Is Coronavirus a Conspiracy?
Al-Riyadh, Saudi Arabia, February 14
We live in an age of fake news and conspiracy theories not only in the Islamic world but also in America, where they have become more popular than ever. Today, there are books, magazines and online forums dedicated solely to the topic, many of which have been energetically covering the issue of the coronavirus epidemic. Did the virus originate from bats? How come it only broke out now and not in prior years? How come it emerged just as the US government exerted greater economic pressure on China? Did the Chinese physician who discovered the disease die of infection or was he killed? What are the Chinese authorities hiding from the rest of the world? Each of these questions generates tales, books, dialogues and interviews that neither the Chinese government nor news agencies can answer. Refuting these claims is not enough when people are so skeptical of the existing world order. The way in which people respond to these events – pandemics, accidents and wars – is no different than the way avid fans watch important sports matches: Everyone knows the details of the game but everyone is keen to know the details behind what the facts hold and what the news says. Sadly, real news is often void of juicy stories that the public is looking for. Very few people possess the ability to hear the truth and act on its basis. There is also a big difference between conspiracy theories in America and those in the Arab world. Conspiracies in America stem from mistrust in political institutions. The average American politician cannot capitalize on it. Conversely, in the Arab world, conspiracy is propagated by politicians. It’s always used to galvanize the masses.
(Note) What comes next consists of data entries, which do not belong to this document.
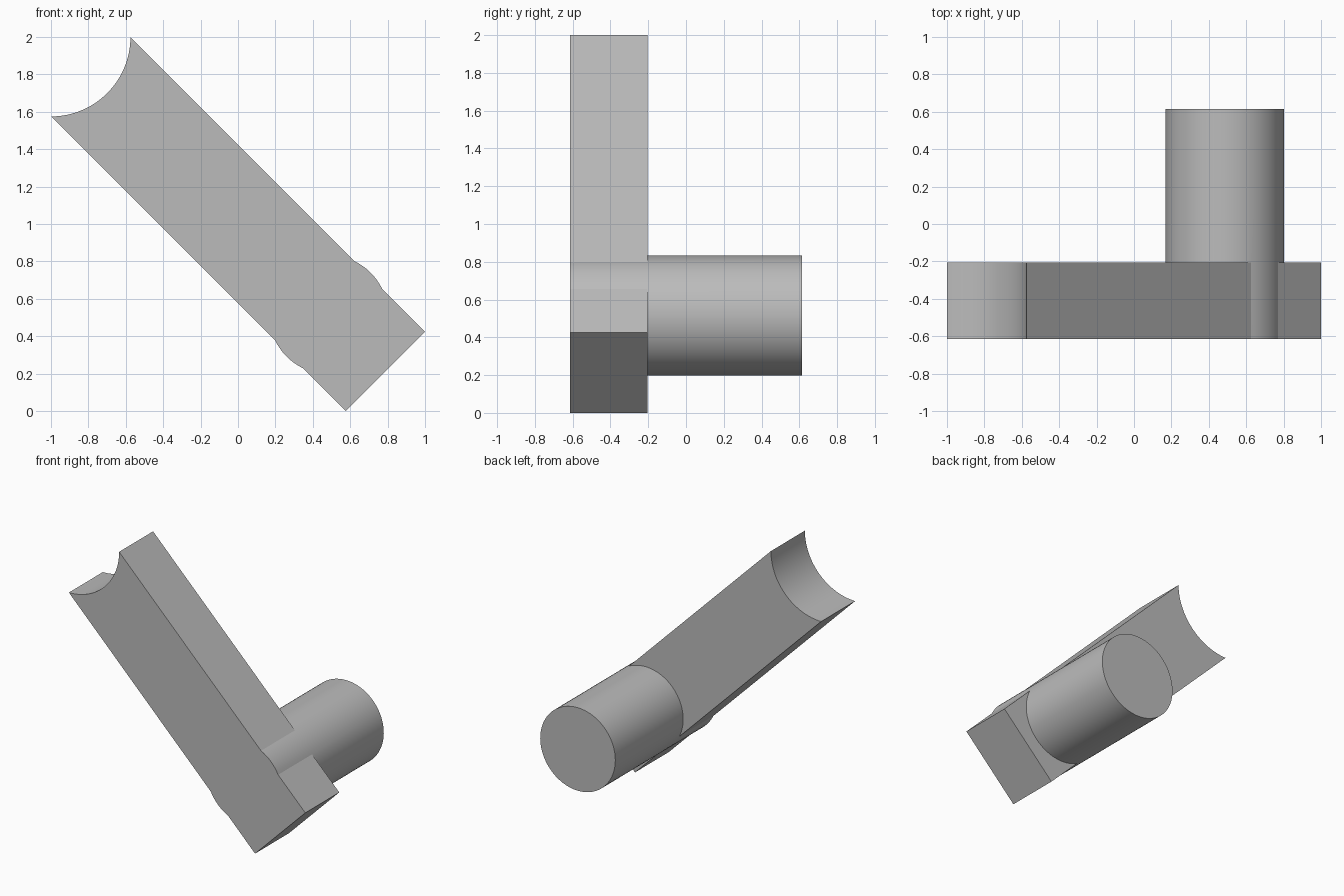
import bpy
import bmesh
from math import acos, cos, sin, pi, radians

cube = bpy.data.objects.get("Cube")
if cube:
    bpy.data.objects.remove(cube, do_unlink=True)

# Main sizes
END = 0.425                      # corner offset of the diagonal bar
HALF_WIDTH = END / 2 ** 0.5
PIN_R = 0.3175
PIN_X, PIN_Z = 0.485, 0.515
FRONT, SHOULDER, BACK = -0.615, -0.205, 0.615


def arc(cx, cz, r, start, end, steps):
    """Points along an arc in the front plane, both ends included."""
    angles = [start + (end - start) * i / steps for i in range(steps + 1)]
    return [(cx + r * cos(a), cz + r * sin(a)) for a in angles]


bm = bmesh.new()


def ring(points, y):
    return [bm.verts.new((x, y, z)) for x, z in points]


def bridge(a, b):
    """Quads between two closed rings of equal length."""
    for i in range(len(a)):
        j = (i + 1) % len(a)
        bm.faces.new((a[i], a[j], b[j], b[i]))


# Arm outline: square end, pin bulges on both sides, scooped far end
bulge = acos(HALF_WIDTH / PIN_R)
up, down = pi / 4, 5 * pi / 4
upper_bulge = arc(PIN_X, PIN_Z, PIN_R, up - bulge, up + bulge, 8)
lower_bulge = arc(PIN_X, PIN_Z, PIN_R, down - bulge, down + bulge, 8)
scoop = arc(-1, 2, END, 0, -pi / 2, 32)
outline = [(1 - END, 0), (1, END)] + upper_bulge + scoop + lower_bulge
front = ring(outline, FRONT)
middle = ring(outline, SHOULDER)
bm.faces.new(front)
bridge(front, middle)

# Pin: shares the bulge points, with inner arcs crossing the arm's back
foot, top, hollow = middle[:2], middle[2:11], middle[11:44]
bottom = middle[44:]
far_arc = ring(arc(PIN_X, PIN_Z, PIN_R, up + bulge, down - bulge, 32)[1:-1], SHOULDER)
near_arc = ring(arc(PIN_X, PIN_Z, PIN_R, down + bulge, up - bulge + 2 * pi, 32)[1:-1], SHOULDER)
base = top + far_arc + bottom + near_arc
tip = ring([(v.co.x, v.co.z) for v in base], BACK)
bridge(base, tip)
bm.faces.new(tip)

# Back of the arm on either side of the pin
bm.faces.new([top[-1]] + hollow + [bottom[0]] + far_arc[::-1])
bm.faces.new([bottom[-1]] + foot + [top[0]] + near_arc[::-1])
bmesh.ops.recalc_face_normals(bm, faces=bm.faces)

mesh = bpy.data.meshes.new("arm_with_pin")
bm.to_mesh(mesh)
bm.free()
arm = bpy.data.objects.new("arm_with_pin", mesh)
bpy.context.collection.objects.link(arm)

# Plain grey finish
grey = bpy.data.materials.new("plain grey")
grey.use_nodes = True
colour = (0.5, 0.5, 0.5, 1)
grey.diffuse_color = colour
grey.node_tree.nodes["Principled BSDF"].inputs["Base Color"].default_value = colour
mesh.materials.append(grey)

bpy.context.view_layer.objects.active = arm
arm.select_set(True)
bpy.ops.object.shade_smooth_by_angle(angle=radians(15))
A review of the history of conspiracy theories in the Middle East will reveal that the conspirator always has a name: Zionism, the Mossad, the CIA, Freemasonry. – Abdullah Bin Bakhit (translated by Asaf Zilberfarb)